Your assignment: From the listing below, extract every line in which the word "rings" appears.
::::
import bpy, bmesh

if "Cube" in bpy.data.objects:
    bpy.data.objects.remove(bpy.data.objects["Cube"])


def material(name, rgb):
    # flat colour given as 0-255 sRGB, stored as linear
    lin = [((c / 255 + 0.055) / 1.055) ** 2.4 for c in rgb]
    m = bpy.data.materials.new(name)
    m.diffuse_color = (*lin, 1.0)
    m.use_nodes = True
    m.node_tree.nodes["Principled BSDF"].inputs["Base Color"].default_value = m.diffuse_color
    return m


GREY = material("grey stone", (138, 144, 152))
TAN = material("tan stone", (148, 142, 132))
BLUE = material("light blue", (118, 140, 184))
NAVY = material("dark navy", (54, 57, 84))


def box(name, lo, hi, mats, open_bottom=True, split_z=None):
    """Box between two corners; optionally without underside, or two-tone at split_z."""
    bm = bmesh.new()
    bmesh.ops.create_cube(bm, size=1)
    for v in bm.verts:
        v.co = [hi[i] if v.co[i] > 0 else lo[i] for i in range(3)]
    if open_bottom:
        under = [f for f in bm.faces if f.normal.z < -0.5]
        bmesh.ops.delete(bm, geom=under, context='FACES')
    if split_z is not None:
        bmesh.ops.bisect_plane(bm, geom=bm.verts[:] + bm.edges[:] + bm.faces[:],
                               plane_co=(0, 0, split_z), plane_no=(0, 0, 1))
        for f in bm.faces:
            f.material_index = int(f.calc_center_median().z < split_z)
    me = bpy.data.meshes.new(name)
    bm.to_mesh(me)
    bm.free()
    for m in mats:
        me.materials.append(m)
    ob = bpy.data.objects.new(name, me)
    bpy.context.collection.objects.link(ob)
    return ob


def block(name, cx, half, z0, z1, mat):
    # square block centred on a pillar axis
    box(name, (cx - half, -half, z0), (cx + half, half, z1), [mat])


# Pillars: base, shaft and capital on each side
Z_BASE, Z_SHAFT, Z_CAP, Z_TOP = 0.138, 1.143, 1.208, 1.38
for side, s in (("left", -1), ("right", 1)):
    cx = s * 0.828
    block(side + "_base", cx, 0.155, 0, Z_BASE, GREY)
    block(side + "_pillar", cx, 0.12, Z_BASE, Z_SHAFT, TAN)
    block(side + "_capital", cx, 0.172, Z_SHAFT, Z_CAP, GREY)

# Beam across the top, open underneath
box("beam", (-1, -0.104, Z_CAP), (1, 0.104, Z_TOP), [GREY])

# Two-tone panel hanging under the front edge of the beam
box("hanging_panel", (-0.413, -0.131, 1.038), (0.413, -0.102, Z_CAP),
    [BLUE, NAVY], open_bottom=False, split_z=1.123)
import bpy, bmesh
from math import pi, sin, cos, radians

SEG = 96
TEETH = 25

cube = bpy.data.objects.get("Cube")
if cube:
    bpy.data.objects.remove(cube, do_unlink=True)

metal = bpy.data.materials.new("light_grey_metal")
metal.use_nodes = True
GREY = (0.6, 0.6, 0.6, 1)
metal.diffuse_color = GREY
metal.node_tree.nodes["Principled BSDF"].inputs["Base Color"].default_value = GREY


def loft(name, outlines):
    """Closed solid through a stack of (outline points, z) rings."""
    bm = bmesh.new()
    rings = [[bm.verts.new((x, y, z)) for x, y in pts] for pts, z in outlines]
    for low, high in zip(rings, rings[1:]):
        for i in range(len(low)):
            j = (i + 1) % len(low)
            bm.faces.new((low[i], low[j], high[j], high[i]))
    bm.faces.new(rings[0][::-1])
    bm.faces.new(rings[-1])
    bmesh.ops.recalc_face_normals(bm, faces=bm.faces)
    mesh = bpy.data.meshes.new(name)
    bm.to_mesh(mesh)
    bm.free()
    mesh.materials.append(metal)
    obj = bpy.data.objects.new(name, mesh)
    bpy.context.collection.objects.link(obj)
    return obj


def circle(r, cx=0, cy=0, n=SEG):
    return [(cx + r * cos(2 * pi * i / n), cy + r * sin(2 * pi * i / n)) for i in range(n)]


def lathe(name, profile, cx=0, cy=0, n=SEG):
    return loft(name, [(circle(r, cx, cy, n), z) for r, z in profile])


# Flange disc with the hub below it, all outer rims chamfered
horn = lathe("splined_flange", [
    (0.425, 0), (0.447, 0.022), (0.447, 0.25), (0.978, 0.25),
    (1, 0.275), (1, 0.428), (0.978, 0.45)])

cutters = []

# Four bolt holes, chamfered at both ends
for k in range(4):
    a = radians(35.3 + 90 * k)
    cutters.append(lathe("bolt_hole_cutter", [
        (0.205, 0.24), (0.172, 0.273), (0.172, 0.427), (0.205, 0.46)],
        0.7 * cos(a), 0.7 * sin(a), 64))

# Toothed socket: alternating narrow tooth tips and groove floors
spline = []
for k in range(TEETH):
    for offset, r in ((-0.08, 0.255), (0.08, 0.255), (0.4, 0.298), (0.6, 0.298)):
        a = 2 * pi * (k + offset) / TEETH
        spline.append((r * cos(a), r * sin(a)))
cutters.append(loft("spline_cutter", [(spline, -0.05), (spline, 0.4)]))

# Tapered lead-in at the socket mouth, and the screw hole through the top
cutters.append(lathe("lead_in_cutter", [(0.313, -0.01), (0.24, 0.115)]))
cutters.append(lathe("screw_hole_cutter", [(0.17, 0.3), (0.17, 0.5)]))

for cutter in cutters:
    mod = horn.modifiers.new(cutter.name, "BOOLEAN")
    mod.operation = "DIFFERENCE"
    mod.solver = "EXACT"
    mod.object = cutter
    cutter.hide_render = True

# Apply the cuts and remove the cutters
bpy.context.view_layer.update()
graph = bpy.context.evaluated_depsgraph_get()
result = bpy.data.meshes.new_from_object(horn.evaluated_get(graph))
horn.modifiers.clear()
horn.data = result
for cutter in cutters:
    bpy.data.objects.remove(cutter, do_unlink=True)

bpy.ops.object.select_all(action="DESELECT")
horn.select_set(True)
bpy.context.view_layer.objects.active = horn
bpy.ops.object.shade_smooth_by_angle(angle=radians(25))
::::
Answer below:
    """Closed solid through a stack of (outline points, z) rings."""
    rings = [[bm.verts.new((x, y, z)) for x, y in pts] for pts, z in outlines]
    for low, high in zip(rings, rings[1:]):
    bm.faces.new(rings[0][::-1])
    bm.faces.new(rings[-1])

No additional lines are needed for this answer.